• _RECORDS FOR THE TASK_:
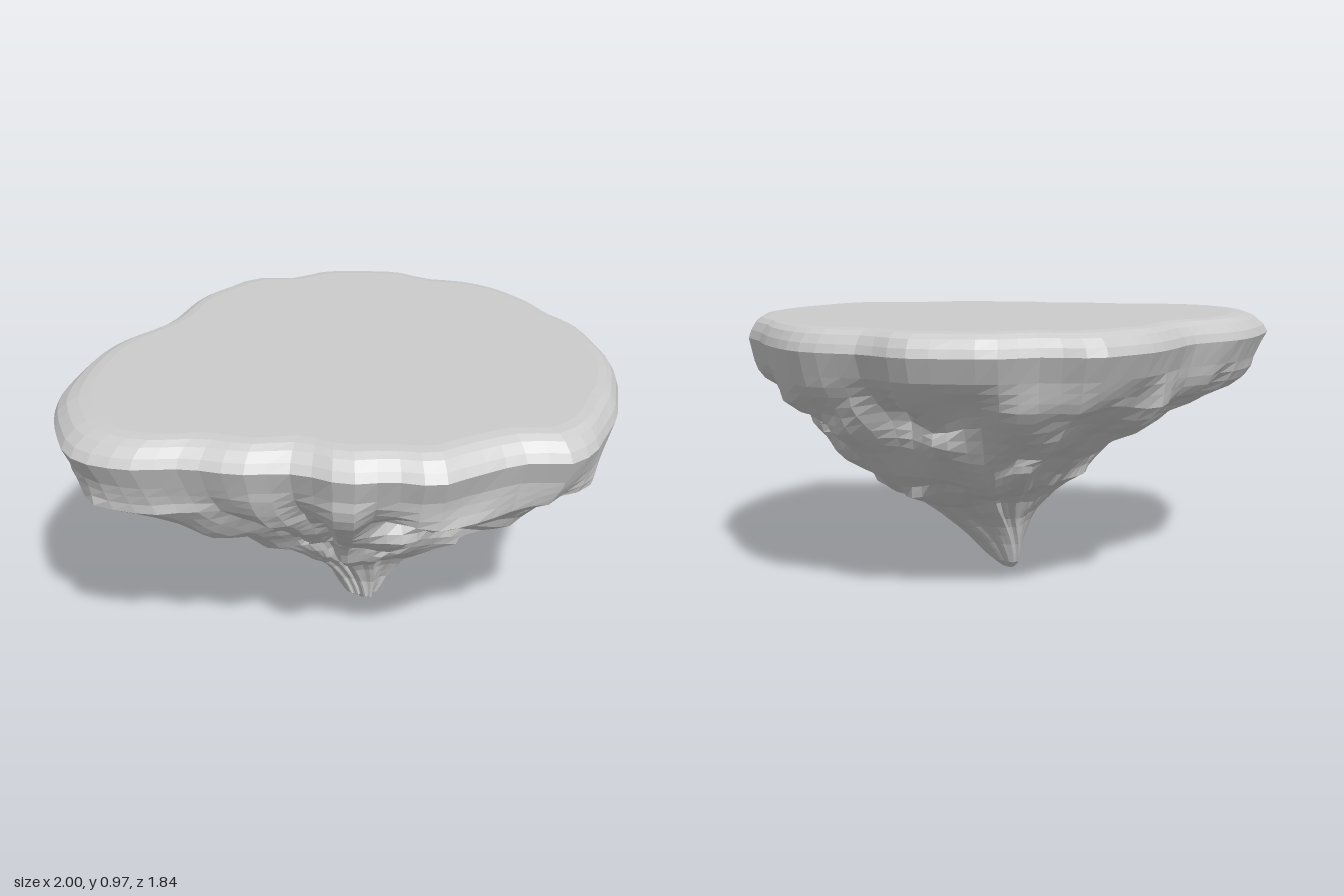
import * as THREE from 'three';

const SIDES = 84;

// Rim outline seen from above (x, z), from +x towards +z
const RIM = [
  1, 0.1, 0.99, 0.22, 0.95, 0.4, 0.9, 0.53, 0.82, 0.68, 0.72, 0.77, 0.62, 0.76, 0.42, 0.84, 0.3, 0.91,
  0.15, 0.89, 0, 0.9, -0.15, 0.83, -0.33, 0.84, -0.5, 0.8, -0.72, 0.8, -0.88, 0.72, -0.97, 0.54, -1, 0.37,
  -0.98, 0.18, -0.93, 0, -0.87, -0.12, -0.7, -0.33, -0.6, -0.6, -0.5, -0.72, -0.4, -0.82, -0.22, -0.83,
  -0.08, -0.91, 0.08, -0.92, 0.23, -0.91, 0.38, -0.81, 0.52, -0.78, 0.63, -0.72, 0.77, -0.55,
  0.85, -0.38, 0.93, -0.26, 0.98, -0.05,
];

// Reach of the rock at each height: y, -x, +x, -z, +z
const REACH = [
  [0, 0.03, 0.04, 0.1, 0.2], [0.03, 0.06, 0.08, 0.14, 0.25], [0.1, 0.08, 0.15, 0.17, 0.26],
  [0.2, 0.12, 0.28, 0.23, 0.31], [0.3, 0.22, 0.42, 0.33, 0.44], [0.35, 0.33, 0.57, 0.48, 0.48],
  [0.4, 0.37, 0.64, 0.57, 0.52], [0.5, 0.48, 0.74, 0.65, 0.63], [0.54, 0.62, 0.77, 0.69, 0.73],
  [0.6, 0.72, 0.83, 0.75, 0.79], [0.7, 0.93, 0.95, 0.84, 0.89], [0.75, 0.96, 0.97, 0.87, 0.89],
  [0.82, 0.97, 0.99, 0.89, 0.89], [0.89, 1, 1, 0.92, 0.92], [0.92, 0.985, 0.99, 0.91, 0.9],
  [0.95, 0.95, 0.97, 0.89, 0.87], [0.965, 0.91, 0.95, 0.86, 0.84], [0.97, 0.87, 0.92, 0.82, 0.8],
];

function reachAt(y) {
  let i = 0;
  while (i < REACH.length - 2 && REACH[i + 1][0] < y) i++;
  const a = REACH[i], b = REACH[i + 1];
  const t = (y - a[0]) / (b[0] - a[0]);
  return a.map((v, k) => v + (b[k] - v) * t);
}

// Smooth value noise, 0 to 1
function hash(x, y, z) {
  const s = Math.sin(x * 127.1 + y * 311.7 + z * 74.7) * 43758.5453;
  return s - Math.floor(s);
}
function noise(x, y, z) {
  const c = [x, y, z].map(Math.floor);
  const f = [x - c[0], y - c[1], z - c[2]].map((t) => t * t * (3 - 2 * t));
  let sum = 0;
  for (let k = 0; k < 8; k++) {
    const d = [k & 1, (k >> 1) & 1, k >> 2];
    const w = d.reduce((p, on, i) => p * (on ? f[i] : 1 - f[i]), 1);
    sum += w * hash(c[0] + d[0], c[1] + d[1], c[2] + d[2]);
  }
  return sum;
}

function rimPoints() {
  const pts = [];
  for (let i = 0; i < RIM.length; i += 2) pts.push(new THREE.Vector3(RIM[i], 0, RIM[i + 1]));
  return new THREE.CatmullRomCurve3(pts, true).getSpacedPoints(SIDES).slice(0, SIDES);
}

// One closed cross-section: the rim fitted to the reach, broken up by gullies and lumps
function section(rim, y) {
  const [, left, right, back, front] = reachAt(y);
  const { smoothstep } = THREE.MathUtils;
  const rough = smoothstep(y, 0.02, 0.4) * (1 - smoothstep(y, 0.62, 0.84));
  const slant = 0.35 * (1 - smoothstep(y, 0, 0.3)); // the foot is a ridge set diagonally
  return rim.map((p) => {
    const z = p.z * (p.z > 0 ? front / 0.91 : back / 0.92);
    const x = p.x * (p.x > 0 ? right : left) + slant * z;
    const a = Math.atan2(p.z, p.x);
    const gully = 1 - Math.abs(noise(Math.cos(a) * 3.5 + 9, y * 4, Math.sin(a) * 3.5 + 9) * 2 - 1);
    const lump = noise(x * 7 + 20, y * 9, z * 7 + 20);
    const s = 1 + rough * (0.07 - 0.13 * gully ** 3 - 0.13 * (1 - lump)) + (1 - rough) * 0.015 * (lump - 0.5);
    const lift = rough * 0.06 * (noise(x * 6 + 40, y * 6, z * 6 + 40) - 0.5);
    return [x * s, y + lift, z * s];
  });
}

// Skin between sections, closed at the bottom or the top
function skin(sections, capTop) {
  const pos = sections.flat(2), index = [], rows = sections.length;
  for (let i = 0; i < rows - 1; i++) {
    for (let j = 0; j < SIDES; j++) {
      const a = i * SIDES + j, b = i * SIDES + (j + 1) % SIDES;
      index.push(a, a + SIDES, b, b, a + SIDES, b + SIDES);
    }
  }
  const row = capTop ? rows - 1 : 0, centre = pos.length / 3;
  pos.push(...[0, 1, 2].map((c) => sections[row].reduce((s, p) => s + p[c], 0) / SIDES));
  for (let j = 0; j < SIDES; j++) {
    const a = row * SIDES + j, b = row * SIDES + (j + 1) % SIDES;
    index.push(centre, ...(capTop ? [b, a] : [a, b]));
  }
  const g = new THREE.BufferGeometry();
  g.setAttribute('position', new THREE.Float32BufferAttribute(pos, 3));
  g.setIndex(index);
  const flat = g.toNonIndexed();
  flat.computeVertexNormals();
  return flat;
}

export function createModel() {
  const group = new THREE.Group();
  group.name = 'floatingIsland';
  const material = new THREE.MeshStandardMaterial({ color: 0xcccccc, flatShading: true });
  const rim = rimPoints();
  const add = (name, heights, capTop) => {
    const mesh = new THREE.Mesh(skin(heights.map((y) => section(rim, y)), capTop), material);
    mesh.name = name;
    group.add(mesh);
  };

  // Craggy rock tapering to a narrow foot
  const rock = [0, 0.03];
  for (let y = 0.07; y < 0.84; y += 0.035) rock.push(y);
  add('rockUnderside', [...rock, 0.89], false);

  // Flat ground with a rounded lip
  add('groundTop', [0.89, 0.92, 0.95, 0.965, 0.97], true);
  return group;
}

• _TASK ITEM_: An exact copy of the lines above, from the first through the line that holds "for (let i = 0; i < RIM.length;", is what is needed; leave the pictures out.

• _EXERCISE ANSWER_:
import * as THREE from 'three';

const SIDES = 84;

// Rim outline seen from above (x, z), from +x towards +z
const RIM = [
  1, 0.1, 0.99, 0.22, 0.95, 0.4, 0.9, 0.53, 0.82, 0.68, 0.72, 0.77, 0.62, 0.76, 0.42, 0.84, 0.3, 0.91,
  0.15, 0.89, 0, 0.9, -0.15, 0.83, -0.33, 0.84, -0.5, 0.8, -0.72, 0.8, -0.88, 0.72, -0.97, 0.54, -1, 0.37,
  -0.98, 0.18, -0.93, 0, -0.87, -0.12, -0.7, -0.33, -0.6, -0.6, -0.5, -0.72, -0.4, -0.82, -0.22, -0.83,
  -0.08, -0.91, 0.08, -0.92, 0.23, -0.91, 0.38, -0.81, 0.52, -0.78, 0.63, -0.72, 0.77, -0.55,
  0.85, -0.38, 0.93, -0.26, 0.98, -0.05,
];

// Reach of the rock at each height: y, -x, +x, -z, +z
const REACH = [
  [0, 0.03, 0.04, 0.1, 0.2], [0.03, 0.06, 0.08, 0.14, 0.25], [0.1, 0.08, 0.15, 0.17, 0.26],
  [0.2, 0.12, 0.28, 0.23, 0.31], [0.3, 0.22, 0.42, 0.33, 0.44], [0.35, 0.33, 0.57, 0.48, 0.48],
  [0.4, 0.37, 0.64, 0.57, 0.52], [0.5, 0.48, 0.74, 0.65, 0.63], [0.54, 0.62, 0.77, 0.69, 0.73],
  [0.6, 0.72, 0.83, 0.75, 0.79], [0.7, 0.93, 0.95, 0.84, 0.89], [0.75, 0.96, 0.97, 0.87, 0.89],
  [0.82, 0.97, 0.99, 0.89, 0.89], [0.89, 1, 1, 0.92, 0.92], [0.92, 0.985, 0.99, 0.91, 0.9],
  [0.95, 0.95, 0.97, 0.89, 0.87], [0.965, 0.91, 0.95, 0.86, 0.84], [0.97, 0.87, 0.92, 0.82, 0.8],
];

function reachAt(y) {
  let i = 0;
  while (i < REACH.length - 2 && REACH[i + 1][0] < y) i++;
  const a = REACH[i], b = REACH[i + 1];
  const t = (y - a[0]) / (b[0] - a[0]);
  return a.map((v, k) => v + (b[k] - v) * t);
}

// Smooth value noise, 0 to 1
function hash(x, y, z) {
  const s = Math.sin(x * 127.1 + y * 311.7 + z * 74.7) * 43758.5453;
  return s - Math.floor(s);
}
function noise(x, y, z) {
  const c = [x, y, z].map(Math.floor);
  const f = [x - c[0], y - c[1], z - c[2]].map((t) => t * t * (3 - 2 * t));
  let sum = 0;
  for (let k = 0; k < 8; k++) {
    const d = [k & 1, (k >> 1) & 1, k >> 2];
    const w = d.reduce((p, on, i) => p * (on ? f[i] : 1 - f[i]), 1);
    sum += w * hash(c[0] + d[0], c[1] + d[1], c[2] + d[2]);
  }
  return sum;
}

function rimPoints() {
  const pts = [];
  for (let i = 0; i < RIM.length; i += 2) pts.push(new THREE.Vector3(RIM[i], 0, RIM[i + 1]));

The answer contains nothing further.